There is a schizophrenic aspect to PMCs and contract soldiers that McFate is understandably concerned with and duly surfaces. Firstly, PMCs and their mercenaries can be viewed as a more cost-effective and, depending upon geographic realities, more rapidly deployable force than traditional, conventional military forces. As such, their deployment times could address pop-up crises as witnessed during the Rwandan Civil War. This positive however, can be countered with the negative, as PMCs are business-oriented and essentially conduct operations for profit. This has its own complications because if there is a recession or an “industrial slump,” unemployed soldiers of fortune, like many businesses, can formulate ways to create a demand for their services. In the wake of the 30 Year War, the subsequent Treaty of Westphalia in 1648 sought to ensure that only nation states had the monopoly to wage war, which had previously been conducted by private armies, various religious organizations and military orders, as well as nations. Today, McFate argues, centuries after acceptance of the Treaty of Westphalia, this reality has dramatically changed, arguably due to globalization and the explosion of nongovernmental organizations. There is also a spectrum of rich and politically powerful multinational corporations, some larger than many nations, not to forget the challenges provided by terrorist groups and other non-state actors that make the employment of PMCs by both government and multinationals a logical option.

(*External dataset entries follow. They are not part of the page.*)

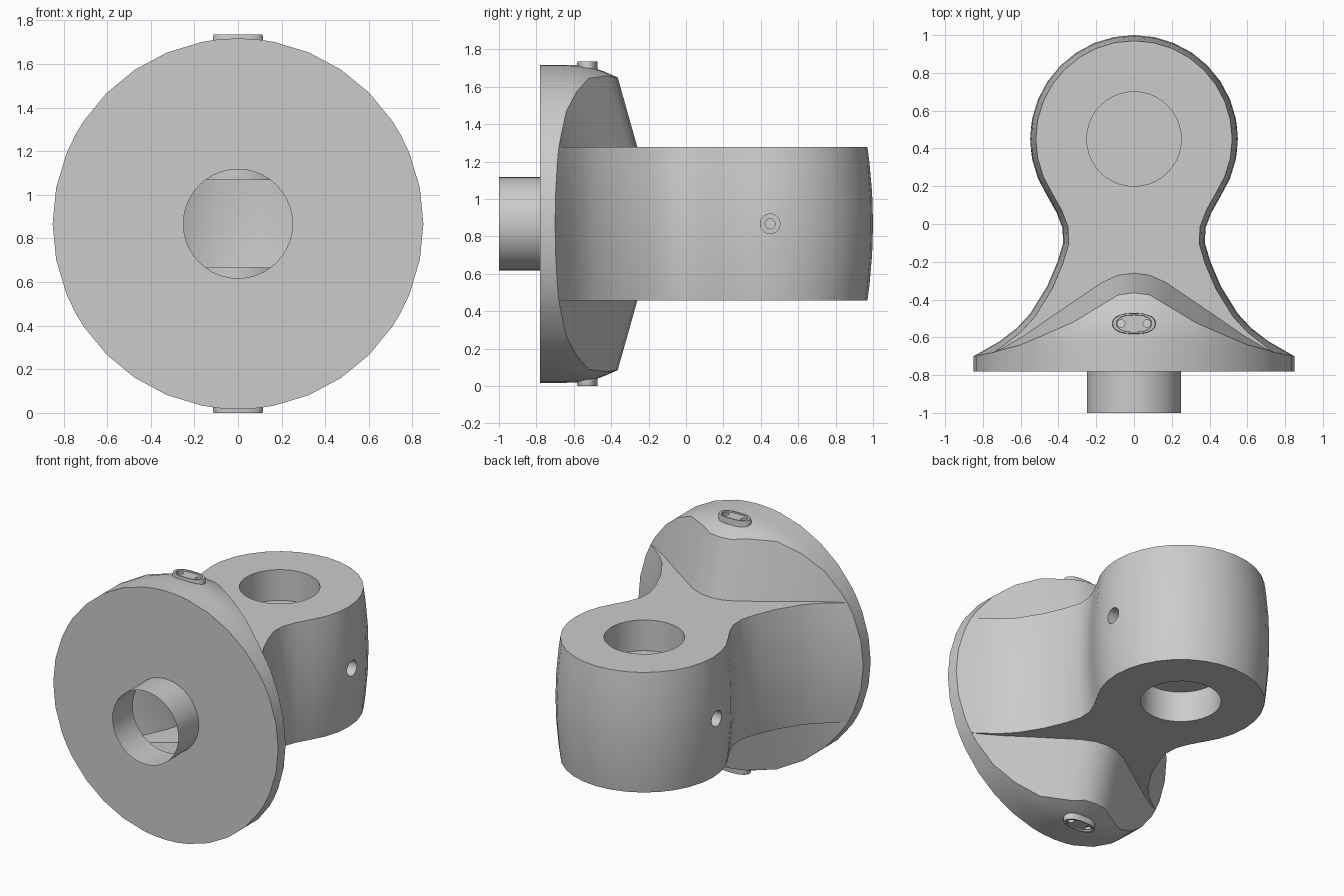
import bpy, bmesh
from math import sin, cos, radians, hypot, copysign
from mathutils import Vector

if "Cube" in bpy.data.objects:
    bpy.data.objects.remove(bpy.data.objects["Cube"])

CZ = 0.867      # height of the symmetry plane
R = 0.85        # flange radius
H = 0.41        # half height of the eye


def strip(bm, a, b):
    """Quads between two equally long point rows (or triangles where they meet)."""
    for i in range(len(a) - 1):
        pts = []
        for p in (a[i], a[i + 1], b[i + 1], b[i]):
            if all((Vector(p) - Vector(q)).length > 1e-5 for q in pts):
                pts.append(p)
        poly(bm, pts)


def poly(bm, pts):
    if len(pts) > 2:
        bm.faces.new([bm.verts.new(p) for p in pts])


def finish(bm, name, axes, loc):
    """Mirror the part across the given axes, weld it and make an object."""
    for ax in axes:
        d = bmesh.ops.duplicate(bm, geom=bm.verts[:] + bm.edges[:] + bm.faces[:])
        for v in d['geom']:
            if isinstance(v, bmesh.types.BMVert):
                v.co[ax] *= -1
    bmesh.ops.remove_doubles(bm, verts=bm.verts[:], dist=1e-4)
    bmesh.ops.recalc_face_normals(bm, faces=bm.faces[:])
    me = bpy.data.meshes.new(name)
    bm.to_mesh(me)
    bm.free()
    ob = bpy.data.objects.new(name, me)
    ob.location = loc
    bpy.context.collection.objects.link(ob)
    bpy.ops.object.select_all(action='DESELECT')
    ob.select_set(True)
    bpy.context.view_layer.objects.active = ob
    bpy.ops.object.shade_smooth_by_angle(angle=radians(30))
    return ob


def arc(r, n, a0, a1):
    return [(r * cos(radians(a0 + (a1 - a0) * i / n)),
             r * sin(radians(a0 + (a1 - a0) * i / n))) for i in range(n + 1)]


def rim_radius(y):
    """Flange radius along y: straight, then rounding over at the back."""
    prof = [(-1, R), (-0.6, R), (-0.52, 0.842), (-0.45, 0.82), (-0.36, 0.78)]
    for (y0, r0), (y1, r1) in zip(prof, prof[1:]):
        if y <= y1:
            return r0 + (r1 - r0) * (y - y0) / (y1 - y0)
    return prof[-1][1]


# ---- body: one quarter (x > 0, upper half), mirrored afterwards
bm = bmesh.new()
rim = [(0, -.365), (6, -.375), (11.25, -.42), (22.5, -.52), (33.75, -.585),
       (45, -.64), (56.25, -.668), (61.16, -.68), (67.5, -.688), (78.75, -.697), (90, -.70)]


def on_rim(t, y):
    r = rim_radius(y)
    return (r * sin(radians(t)), y, r * cos(radians(t)))


# flange edge, from the front face to the curved rear rim
rows = [[on_rim(t, -.78 + (ye + .78) * k / 6) for t, ye in rim] for k in range(7)]
for a, b in zip(rows, rows[1:]):
    strip(bm, a, b)
corner = rows[-1][7]

# sloping shoulder between the rim and the flat of the eye
shoulder = [(0, -.26, H), (.08, -.27, H), (.17, -.31, H), (.31, -.405, H),
            (.45, -.50, H), (.58, -.59, H), (.69, -.655, H), corner]
strip(bm, rows[-1][:8], shoulder)

# flange front face and socket tube
tube = [(y, z) for z, y in arc(.25, 10, 0, 90)]
front = [(x, -.78, z) for x, z in tube]
poly(bm, rows[0] + front[::-1])
strip(bm, front, [(x, -1, z) for x, z in tube])

# bulging side wall of neck and eye
outline = [(.71, -.62), (.62, -.55), (.55, -.475), (.46, -.33), (.405, -.2),
           (.375, -.1), (.379, -.02), (.41, .06)]
outline += [(x, y + .45) for x, y in arc(.55, 11, -33.75, 90)]
path = [(R, -.70)] + outline + [(-outline[-2][0], outline[-2][1])]
levels = []
for t, ye in rim[7:]:
    dz = R * cos(radians(t))
    w = .03 * (dz / H) ** 2
    row = [on_rim(t, ye)]
    for p, q, n in zip(path, path[1:], path[2:]):
        tx, ty = n[0] - p[0], n[1] - p[1]
        ln = hypot(tx, ty)
        row.append((q[0] - w * ty / ln, q[1] + w * tx / ln, dz))
    levels.append(row)
hc = 1 + 8 + 3                      # column at the middle of the side hole
for k in range(3):
    a, b = levels[k], levels[k + 1]
    if k < 2:
        strip(bm, a, b)
    else:                           # leave a gap for the side hole
        strip(bm, a[:hc], b[:hc])
        strip(bm, a[hc + 1:], b[hc + 1:])

# side hole: face around it, wall, stepped floor
b, a = levels[3], levels[2]
ring = lambda r, x: [(x - (abs(c) * .08 if x > .54 else 0), .45 + c, s) for c, s in arc(r, 10, 180, 0)]
hole = ring(.053, .55)
poly(bm, [b[hc - 1], a[hc - 1], a[hc]] + [hole[5]] + hole[4::-1])
poly(bm, [a[hc], a[hc + 1], b[hc + 1]] + hole[:4:-1])
deep = ring(.053, .47)
small = ring(.027, .47)
pin = ring(.027, .40)
for p, q in ((hole, deep), (deep, small), (small, pin)):
    strip(bm, p, q)
poly(bm, pin)

# flat of the eye with its blind bore
bore = [(y, .45 + x) for x, y in arc(.25, 20, 0, 180)]
top = [(x, y, H) for x, y in bore]
low = [(x, y, .2) for x, y in bore]
poly(bm, shoulder + levels[0][1:] + top)
# the seam below the bore closes on x = 0
strip(bm, top, low)
poly(bm, low)
finish(bm, "rod_end_body", (0, 2), (0, 0, CZ))

# ---- small oval pads with two holes, on top and bottom of the flange
for name, s in (("top_pad", 1), ("bottom_pad", -1)):
    bm = bmesh.new()

    def oval(k, z):
        return [(.115 * k * abs(c) ** .8, .055 * k * (abs(v) ** .9), z * s)
                for c, v in arc(1, 12, 0, 90)]
    loops = [oval(1, .79), oval(1, .855), oval(.97, CZ), oval(.82, CZ), oval(.8, .858)]
    for p, q in zip(loops, loops[1:]):
        strip(bm, p, q)
    rims = [[(.068 + x, y, z * s) for x, y in arc(.02, 8, 180, 0)] for z in (.858, .83)]
    poly(bm, [(0, 0, .858 * s)] + rims[0] + loops[-1])
    strip(bm, rims[0], rims[1])
    poly(bm, rims[1])
    finish(bm, name, (0, 1), (0, -.527, CZ))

The power of states has been diminishing, according to McFate. He posits that modern technology and globalization provide the opportunity for communities to span time and space. Media in the form of television, Internet, twitter and the like can make events immediate and visceral to the population in both domestic and international terms. Hence, the difficulty for states to control their respective populations. The Arab Spring is just one manifestation of this reality. The September 2015 photos of Aylan Kurdi, the three year old Syrian refugee who drowned trying to cross into Greece, are a case in point.

McFate infers that there are a number of aspects that ensure the continuing utilization of mercenaries and private military companies, citing the United States military overextension, the business trend to employ outside resources, as well as the acceptance of contracting almost every governmental function, facilitating the argument for and the continued employment of PMCs.  Notwithstanding, McFate is concerned about the failure of the international community to successfully produce regulations to rein in PMCs. He contends that the UN should develop a thorough vetting and licensing regime to set standards for the PMC industry and how they conduct themselves.

The book is a valuable addition for those who are interested in military and security contracting, as well as those who focus on issues of national defence and international security. McFate adds to the important discourse on how to shape this evolving industry while providing a sobering contribution to the debates regarding the best use of PMCs, as well as their cost-effectiveness. As a former paratrooper, a former military contractor and now an academic, McFate provides the reader with a unique view, drawing on his personal experience to provide reliable insights.  McFate has provided a highly readable and well-sourced study on contemporary PMCs and what they represent both now and into the future.  This is an informative, highly recommended book.